## Problem requirements
Scan the entries below for the word "rings". Copy each line that has it.

Document images with source code
=== Section Start ===

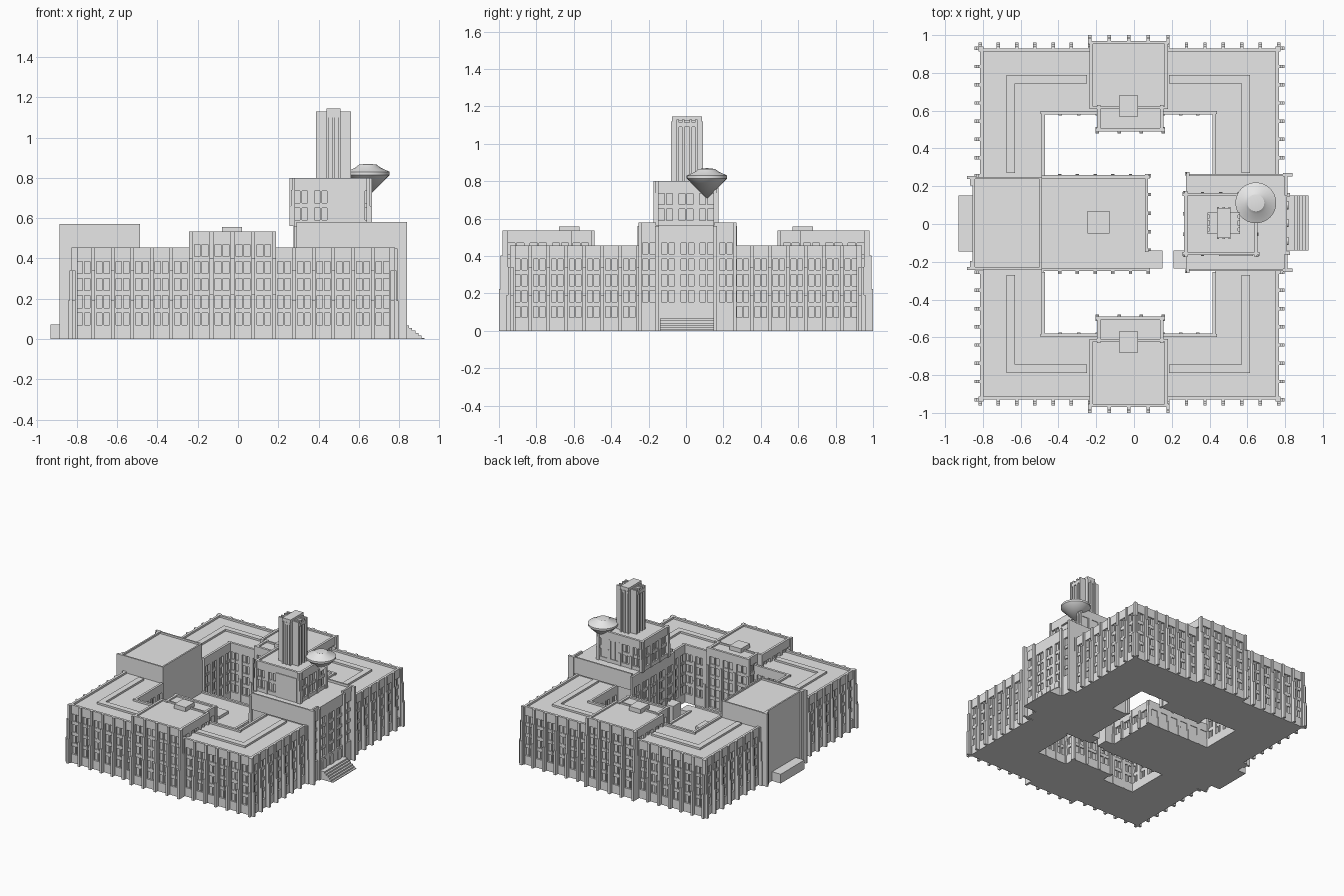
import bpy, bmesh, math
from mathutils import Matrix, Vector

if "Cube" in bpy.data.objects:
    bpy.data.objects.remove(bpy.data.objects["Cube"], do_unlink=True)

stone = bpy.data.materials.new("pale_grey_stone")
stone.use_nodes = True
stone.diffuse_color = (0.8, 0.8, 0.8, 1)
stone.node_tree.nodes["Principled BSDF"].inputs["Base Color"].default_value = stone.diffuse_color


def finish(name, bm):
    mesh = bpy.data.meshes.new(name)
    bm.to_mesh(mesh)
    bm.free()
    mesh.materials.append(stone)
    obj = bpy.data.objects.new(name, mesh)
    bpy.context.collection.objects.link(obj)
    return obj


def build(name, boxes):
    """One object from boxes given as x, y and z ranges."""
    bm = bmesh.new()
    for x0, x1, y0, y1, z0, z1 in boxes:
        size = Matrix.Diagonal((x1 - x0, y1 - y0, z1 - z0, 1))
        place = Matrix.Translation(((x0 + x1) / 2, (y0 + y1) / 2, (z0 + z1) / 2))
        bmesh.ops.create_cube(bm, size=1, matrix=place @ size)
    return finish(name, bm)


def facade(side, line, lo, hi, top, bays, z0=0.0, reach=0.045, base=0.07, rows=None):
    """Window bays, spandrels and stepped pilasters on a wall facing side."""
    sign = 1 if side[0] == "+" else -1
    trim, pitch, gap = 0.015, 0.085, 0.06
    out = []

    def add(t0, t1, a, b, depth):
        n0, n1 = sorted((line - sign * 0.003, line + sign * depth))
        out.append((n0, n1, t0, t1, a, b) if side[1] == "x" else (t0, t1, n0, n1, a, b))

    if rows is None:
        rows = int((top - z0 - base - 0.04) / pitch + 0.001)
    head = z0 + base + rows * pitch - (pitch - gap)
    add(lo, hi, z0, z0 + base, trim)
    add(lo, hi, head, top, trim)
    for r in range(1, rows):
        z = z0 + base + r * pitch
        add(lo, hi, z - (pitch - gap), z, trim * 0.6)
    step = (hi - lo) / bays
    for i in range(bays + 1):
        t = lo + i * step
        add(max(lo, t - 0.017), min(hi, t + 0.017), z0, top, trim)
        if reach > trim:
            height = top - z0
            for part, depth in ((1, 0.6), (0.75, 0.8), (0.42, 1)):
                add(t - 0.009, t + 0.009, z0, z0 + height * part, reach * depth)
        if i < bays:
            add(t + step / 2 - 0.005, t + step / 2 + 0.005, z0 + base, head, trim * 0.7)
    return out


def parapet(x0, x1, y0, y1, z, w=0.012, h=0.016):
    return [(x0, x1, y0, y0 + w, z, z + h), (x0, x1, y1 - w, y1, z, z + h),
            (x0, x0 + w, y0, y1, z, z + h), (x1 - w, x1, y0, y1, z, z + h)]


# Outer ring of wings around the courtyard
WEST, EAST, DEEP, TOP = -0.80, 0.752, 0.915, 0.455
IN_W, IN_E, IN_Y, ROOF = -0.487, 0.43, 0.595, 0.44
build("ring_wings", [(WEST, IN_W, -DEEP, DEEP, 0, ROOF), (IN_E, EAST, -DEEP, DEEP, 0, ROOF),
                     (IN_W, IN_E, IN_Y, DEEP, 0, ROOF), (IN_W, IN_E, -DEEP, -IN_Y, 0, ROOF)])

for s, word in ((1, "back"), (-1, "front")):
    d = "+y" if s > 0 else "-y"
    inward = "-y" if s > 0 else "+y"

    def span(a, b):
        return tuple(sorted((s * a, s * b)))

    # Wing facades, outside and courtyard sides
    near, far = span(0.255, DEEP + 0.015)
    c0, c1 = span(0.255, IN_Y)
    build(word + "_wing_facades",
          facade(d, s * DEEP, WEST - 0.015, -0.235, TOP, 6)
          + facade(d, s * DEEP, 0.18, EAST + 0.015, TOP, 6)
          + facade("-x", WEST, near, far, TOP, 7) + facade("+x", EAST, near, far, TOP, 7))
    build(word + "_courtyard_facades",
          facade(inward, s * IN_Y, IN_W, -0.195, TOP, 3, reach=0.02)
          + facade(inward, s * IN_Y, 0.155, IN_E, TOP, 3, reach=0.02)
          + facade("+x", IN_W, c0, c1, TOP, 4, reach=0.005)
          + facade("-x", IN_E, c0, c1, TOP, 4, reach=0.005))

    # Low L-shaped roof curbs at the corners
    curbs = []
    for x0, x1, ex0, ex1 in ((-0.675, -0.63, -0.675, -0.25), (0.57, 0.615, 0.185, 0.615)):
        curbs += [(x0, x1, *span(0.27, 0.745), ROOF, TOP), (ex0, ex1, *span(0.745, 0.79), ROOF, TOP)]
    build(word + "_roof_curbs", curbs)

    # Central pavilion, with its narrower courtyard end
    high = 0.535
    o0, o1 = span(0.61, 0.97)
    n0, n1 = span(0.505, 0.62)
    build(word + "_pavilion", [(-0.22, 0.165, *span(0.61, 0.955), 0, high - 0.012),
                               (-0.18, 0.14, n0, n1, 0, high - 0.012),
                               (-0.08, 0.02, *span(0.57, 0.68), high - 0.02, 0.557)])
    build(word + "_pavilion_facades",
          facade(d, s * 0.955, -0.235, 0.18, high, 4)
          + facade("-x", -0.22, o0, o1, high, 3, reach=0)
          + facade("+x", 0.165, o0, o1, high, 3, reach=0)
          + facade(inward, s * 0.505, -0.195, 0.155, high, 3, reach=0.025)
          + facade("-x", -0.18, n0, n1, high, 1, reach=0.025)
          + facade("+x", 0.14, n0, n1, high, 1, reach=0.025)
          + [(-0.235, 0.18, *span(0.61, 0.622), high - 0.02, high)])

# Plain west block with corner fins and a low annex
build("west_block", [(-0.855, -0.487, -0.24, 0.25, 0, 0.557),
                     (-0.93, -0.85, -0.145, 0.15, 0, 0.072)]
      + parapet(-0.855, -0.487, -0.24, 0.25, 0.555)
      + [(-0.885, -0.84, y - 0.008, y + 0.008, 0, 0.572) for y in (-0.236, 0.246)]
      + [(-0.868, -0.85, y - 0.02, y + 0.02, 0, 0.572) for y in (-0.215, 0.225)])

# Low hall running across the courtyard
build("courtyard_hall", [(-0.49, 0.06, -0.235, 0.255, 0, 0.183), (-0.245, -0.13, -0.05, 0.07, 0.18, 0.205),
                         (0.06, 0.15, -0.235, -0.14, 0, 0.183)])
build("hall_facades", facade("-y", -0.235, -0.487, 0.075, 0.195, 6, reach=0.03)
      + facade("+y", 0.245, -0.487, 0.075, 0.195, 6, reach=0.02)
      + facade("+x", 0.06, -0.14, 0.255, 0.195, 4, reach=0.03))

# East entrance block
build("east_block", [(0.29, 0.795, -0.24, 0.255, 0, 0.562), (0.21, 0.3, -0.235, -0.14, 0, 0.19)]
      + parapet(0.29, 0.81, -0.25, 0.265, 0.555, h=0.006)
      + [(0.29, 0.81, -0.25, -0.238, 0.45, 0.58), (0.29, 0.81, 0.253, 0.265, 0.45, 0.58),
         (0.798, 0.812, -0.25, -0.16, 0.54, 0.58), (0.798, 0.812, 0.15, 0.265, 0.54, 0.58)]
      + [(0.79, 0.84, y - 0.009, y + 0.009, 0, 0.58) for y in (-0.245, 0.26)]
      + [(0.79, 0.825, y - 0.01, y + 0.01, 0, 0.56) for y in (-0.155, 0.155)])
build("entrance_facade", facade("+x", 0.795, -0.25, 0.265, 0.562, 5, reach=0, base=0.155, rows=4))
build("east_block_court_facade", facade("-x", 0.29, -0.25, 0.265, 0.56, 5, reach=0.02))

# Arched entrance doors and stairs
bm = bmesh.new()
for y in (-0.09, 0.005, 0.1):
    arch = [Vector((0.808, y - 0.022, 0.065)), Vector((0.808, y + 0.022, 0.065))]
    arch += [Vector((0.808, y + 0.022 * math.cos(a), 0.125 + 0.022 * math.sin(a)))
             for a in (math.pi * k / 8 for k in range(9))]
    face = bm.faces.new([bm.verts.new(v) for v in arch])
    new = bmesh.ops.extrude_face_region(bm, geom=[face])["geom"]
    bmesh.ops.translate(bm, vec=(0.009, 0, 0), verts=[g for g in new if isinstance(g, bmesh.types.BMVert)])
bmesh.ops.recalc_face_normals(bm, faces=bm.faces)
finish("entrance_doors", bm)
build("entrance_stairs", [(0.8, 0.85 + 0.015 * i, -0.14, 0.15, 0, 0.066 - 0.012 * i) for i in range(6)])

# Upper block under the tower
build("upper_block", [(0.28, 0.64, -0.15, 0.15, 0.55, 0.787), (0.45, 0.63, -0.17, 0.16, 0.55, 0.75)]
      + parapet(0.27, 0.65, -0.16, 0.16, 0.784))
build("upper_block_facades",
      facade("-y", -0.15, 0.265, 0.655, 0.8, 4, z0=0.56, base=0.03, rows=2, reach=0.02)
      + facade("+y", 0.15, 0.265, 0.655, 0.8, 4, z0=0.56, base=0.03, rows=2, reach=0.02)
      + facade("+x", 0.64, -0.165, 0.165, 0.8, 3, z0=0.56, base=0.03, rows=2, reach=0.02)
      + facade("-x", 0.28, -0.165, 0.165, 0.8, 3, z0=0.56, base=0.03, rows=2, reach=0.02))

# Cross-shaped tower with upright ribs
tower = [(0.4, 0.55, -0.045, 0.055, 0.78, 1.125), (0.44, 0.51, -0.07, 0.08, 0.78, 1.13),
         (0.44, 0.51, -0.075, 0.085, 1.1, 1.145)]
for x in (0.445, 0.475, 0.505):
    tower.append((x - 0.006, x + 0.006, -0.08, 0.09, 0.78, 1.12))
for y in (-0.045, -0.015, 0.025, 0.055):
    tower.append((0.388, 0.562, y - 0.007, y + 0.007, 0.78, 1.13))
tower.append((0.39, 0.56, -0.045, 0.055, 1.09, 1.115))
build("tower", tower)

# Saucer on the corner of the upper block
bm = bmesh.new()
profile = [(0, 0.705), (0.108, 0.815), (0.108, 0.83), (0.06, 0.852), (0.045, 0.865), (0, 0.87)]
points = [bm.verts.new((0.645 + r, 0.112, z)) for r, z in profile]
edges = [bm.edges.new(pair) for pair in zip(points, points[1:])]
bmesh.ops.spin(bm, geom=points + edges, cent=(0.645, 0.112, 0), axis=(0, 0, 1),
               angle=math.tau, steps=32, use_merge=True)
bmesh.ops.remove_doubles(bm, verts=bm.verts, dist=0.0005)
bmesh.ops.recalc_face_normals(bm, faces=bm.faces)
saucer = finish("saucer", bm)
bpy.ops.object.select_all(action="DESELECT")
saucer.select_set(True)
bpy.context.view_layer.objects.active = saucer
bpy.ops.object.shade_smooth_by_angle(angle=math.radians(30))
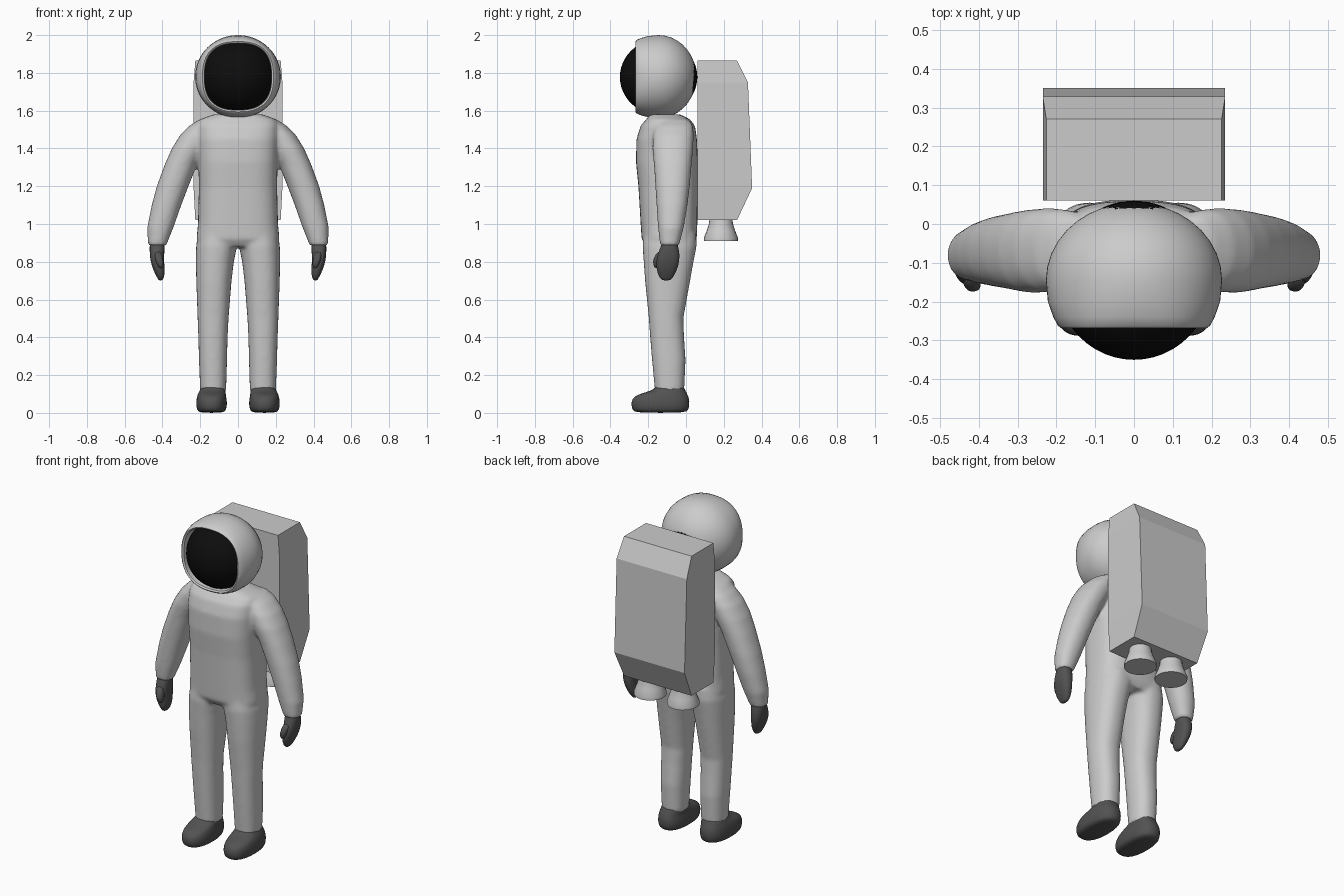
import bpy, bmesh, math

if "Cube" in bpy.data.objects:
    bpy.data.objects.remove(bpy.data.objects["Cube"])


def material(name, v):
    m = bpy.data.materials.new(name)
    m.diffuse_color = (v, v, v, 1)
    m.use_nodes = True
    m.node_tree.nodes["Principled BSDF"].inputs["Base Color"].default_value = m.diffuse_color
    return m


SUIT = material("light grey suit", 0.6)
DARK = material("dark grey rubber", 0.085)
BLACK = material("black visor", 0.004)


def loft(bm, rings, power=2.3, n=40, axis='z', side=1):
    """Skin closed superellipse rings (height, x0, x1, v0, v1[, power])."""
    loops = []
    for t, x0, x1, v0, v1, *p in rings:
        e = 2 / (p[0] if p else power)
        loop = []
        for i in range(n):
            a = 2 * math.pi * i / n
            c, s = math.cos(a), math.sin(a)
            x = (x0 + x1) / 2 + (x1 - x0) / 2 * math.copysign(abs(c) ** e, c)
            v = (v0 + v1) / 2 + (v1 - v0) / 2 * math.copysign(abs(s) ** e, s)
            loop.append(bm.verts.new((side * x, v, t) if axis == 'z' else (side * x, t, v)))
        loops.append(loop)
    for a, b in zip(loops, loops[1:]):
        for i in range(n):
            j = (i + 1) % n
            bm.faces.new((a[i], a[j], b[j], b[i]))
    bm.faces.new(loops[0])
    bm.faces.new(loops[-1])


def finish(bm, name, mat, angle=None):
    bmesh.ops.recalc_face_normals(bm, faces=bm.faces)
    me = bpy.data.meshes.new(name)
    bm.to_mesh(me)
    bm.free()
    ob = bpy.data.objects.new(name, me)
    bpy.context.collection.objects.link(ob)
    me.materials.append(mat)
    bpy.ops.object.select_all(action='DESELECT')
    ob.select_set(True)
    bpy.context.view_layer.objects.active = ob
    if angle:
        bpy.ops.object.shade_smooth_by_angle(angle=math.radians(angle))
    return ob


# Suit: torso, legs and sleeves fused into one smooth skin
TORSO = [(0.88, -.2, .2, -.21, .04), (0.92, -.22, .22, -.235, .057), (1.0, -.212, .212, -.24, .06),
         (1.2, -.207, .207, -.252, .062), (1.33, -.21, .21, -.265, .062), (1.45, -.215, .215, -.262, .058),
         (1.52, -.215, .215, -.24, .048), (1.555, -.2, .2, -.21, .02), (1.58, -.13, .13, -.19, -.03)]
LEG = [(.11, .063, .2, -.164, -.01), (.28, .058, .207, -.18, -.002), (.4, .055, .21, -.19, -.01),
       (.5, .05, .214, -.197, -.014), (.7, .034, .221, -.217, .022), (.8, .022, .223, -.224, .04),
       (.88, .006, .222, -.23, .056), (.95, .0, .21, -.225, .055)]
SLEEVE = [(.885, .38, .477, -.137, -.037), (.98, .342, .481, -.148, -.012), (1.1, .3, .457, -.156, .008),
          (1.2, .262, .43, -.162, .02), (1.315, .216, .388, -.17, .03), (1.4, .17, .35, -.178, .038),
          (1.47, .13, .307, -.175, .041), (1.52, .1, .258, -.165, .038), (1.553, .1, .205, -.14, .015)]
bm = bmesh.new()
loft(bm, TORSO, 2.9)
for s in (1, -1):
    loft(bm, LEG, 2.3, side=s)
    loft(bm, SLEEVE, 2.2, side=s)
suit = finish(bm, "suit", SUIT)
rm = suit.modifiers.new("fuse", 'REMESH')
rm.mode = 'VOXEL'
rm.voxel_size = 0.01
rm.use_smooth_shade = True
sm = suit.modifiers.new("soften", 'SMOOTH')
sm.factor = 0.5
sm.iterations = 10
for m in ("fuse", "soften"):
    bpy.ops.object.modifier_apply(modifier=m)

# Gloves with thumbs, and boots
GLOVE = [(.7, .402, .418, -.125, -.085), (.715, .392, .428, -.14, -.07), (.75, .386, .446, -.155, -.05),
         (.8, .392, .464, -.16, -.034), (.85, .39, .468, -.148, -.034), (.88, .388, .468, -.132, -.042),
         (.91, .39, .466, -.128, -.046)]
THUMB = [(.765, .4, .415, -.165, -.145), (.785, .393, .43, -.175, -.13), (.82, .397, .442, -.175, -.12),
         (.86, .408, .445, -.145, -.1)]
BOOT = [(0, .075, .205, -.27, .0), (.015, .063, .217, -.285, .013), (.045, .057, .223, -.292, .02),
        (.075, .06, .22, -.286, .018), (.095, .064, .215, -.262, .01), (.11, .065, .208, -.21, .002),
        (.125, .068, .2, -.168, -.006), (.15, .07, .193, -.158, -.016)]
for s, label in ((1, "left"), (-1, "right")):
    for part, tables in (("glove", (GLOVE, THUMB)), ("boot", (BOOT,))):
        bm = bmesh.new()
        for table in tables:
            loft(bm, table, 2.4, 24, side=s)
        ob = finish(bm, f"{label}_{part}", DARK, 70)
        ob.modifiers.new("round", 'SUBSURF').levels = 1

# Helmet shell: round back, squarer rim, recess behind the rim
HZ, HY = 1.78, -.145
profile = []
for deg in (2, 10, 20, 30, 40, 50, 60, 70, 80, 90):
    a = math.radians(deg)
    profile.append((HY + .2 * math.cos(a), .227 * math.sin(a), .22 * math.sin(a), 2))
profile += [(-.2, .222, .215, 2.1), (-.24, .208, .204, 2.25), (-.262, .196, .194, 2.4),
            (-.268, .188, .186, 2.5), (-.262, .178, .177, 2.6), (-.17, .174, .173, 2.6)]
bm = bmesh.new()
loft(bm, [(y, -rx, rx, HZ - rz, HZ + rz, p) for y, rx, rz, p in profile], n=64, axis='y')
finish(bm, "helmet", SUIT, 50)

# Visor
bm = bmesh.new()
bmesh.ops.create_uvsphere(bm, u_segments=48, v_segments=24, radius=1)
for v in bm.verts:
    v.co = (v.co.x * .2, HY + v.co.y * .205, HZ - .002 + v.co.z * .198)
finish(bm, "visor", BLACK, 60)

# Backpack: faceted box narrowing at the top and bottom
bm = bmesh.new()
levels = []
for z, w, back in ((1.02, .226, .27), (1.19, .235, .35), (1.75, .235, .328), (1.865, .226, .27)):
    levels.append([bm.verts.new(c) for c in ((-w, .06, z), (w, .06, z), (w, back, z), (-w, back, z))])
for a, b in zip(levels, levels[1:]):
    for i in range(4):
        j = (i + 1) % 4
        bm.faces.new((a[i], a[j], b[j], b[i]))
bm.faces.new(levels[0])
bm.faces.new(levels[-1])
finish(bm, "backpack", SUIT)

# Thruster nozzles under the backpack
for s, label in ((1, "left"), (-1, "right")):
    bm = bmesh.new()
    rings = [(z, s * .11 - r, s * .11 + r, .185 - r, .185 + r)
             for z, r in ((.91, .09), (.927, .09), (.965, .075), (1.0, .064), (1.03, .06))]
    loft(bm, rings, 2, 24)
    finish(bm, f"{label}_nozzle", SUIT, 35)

=== Section End ===

## Task solution
def loft(bm, rings, power=2.3, n=40, axis='z', side=1):
    """Skin closed superellipse rings (height, x0, x1, v0, v1[, power])."""
    for t, x0, x1, v0, v1, *p in rings:
    rings = [(z, s * .11 - r, s * .11 + r, .185 - r, .185 + r)
    loft(bm, rings, 2, 24)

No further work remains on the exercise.